→ **MATERIAL FOR THIS EXERCISE**:
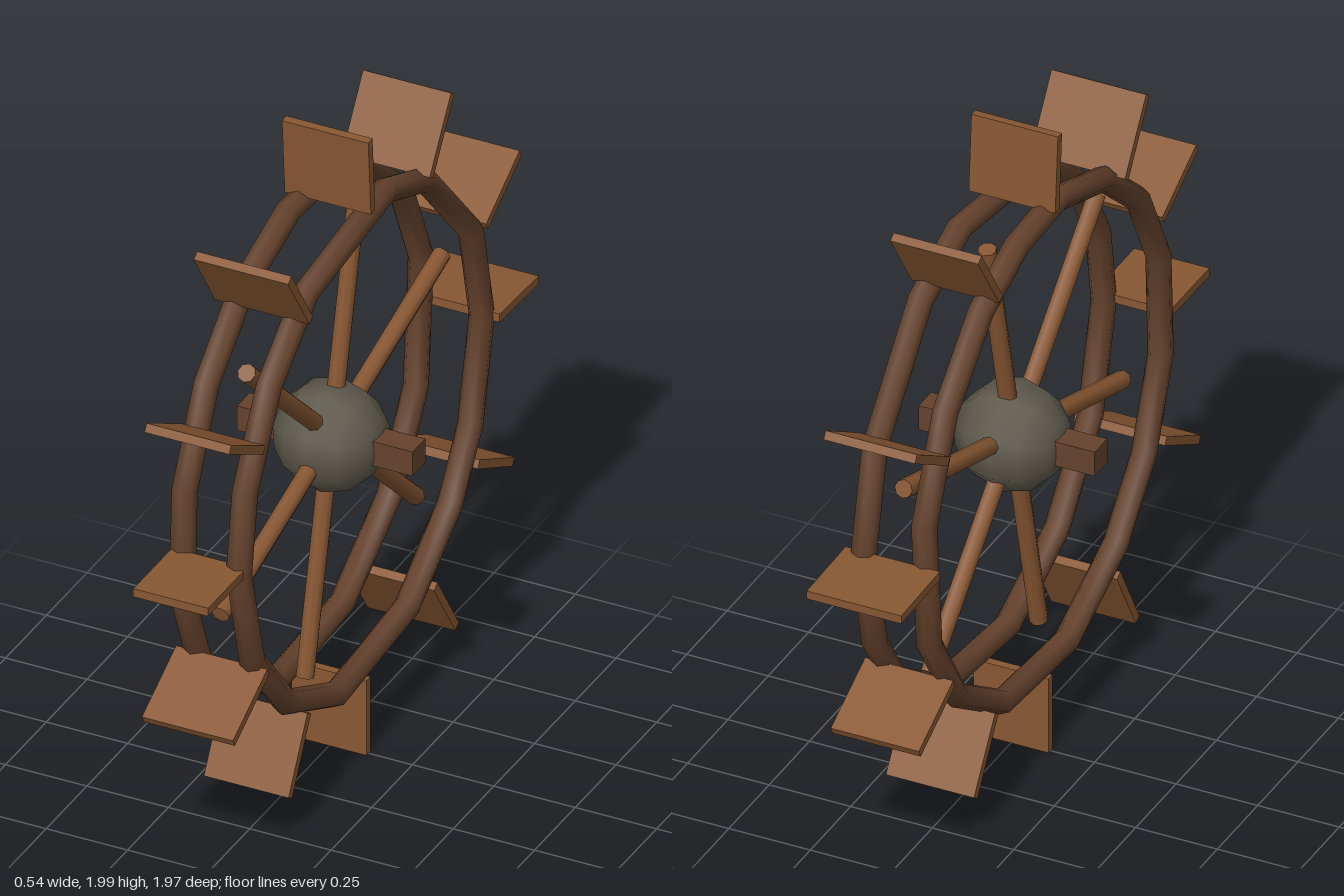
import * as THREE from 'three';

const rad = THREE.MathUtils.degToRad;
const mat = (name, color) => Object.assign(new THREE.MeshStandardMaterial({ color }), { name });

// Polygonal hoop: a torus whose joints are slid round to uneven angles (degrees).
function hoopGeometry(angles) {
  const n = angles.length;
  const geo = new THREE.TorusGeometry(0.745, 0.037, 7, n);
  const { position, normal } = geo.attributes;
  const v = new THREE.Vector3();
  const axis = new THREE.Vector3(0, 0, 1);
  for (let i = 0; i < position.count; i++) {
    const k = i % (n + 1);
    const turn = rad(angles[k % n]) - (k % n) / n * Math.PI * 2;
    for (const attr of [position, normal]) {
      v.fromBufferAttribute(attr, i).applyAxisAngle(axis, turn);
      attr.setXYZ(i, v.x, v.y, v.z);
    }
  }
  return geo;
}

export function createModel() {
  const darkWood = mat('dark wood', 0x65422d);
  const warmWood = mat('warm wood', 0x885733);
  const iron = mat('weathered iron', 0x5f5a4d);

  // The wheel is laid out in the XY plane, then turned so its axle runs along x.
  const wheel = new THREE.Group();
  wheel.name = 'wheel';
  wheel.position.y = 1;
  wheel.rotation.y = Math.PI / 2;
  const add = (name, geo, material, parent = wheel) => {
    const mesh = new THREE.Mesh(geo, material);
    mesh.name = name;
    parent.add(mesh);
    return mesh;
  };

  // Two roughly jointed rims
  const leftRim = [0, 25, 58, 78, 117, 139, 162, 181, 207, 232, 258, 293, 318, 335];
  const rightRim = [11, 36, 59, 77, 97, 120, 142, 165, 190, 212, 232, 258, 290, 316, 340];
  add('leftRim', hoopGeometry(leftRim), darkWood).position.z = 0.09;
  add('rightRim', hoopGeometry(rightRim), darkWood).position.z = -0.09;

  // Hub and square axle
  const hub = add('hub', new THREE.SphereGeometry(0.163, 8, 6), iron);
  hub.rotation.set(Math.PI / 2, Math.PI / 8, 0);
  add('axle', new THREE.BoxGeometry(0.078, 0.078, 0.54), darkWood);

  // Six spokes
  const spokeGeo = new THREE.CylinderGeometry(0.027, 0.027, 0.62, 8).translate(0, 0.4, 0);
  for (let i = 0; i < 6; i++) {
    add('spoke', spokeGeo, warmWood).rotation.z = rad(17 + i * 60 - 90);
  }

  // Twelve paddles: angle round the wheel, extra tilt, width
  const paddles = [
    [0, -2, 0.29], [27, 4, 0.28], [62, -5, 0.27], [91, 3, 0.265],
    [123, 0, 0.29], [152, -1, 0.26], [180, 0, 0.23], [208.5, 0, 0.28],
    [239, 2, 0.26], [270, 0, 0.23], [300, 3, 0.27], [328, 5, 0.27],
  ];
  for (const [angle, tilt, width] of paddles) {
    const arm = new THREE.Group();
    arm.name = 'paddle';
    arm.rotation.z = rad(angle);
    wheel.add(arm);
    const board = add('paddleBoard', new THREE.BoxGeometry(0.24, 0.026, width), warmWood, arm);
    board.position.x = angle % 180 === 0 ? 0.865 : 0.877;
    board.rotation.z = rad(tilt);
  }

  const model = new THREE.Group();
  model.name = 'waterWheel';
  model.add(wheel);
  return model;
}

→ **YOUR OBJECTIVE**: Return the total number of lines in the records that contain "name", without any explanation.

→ **TASK SOLUTION**: 6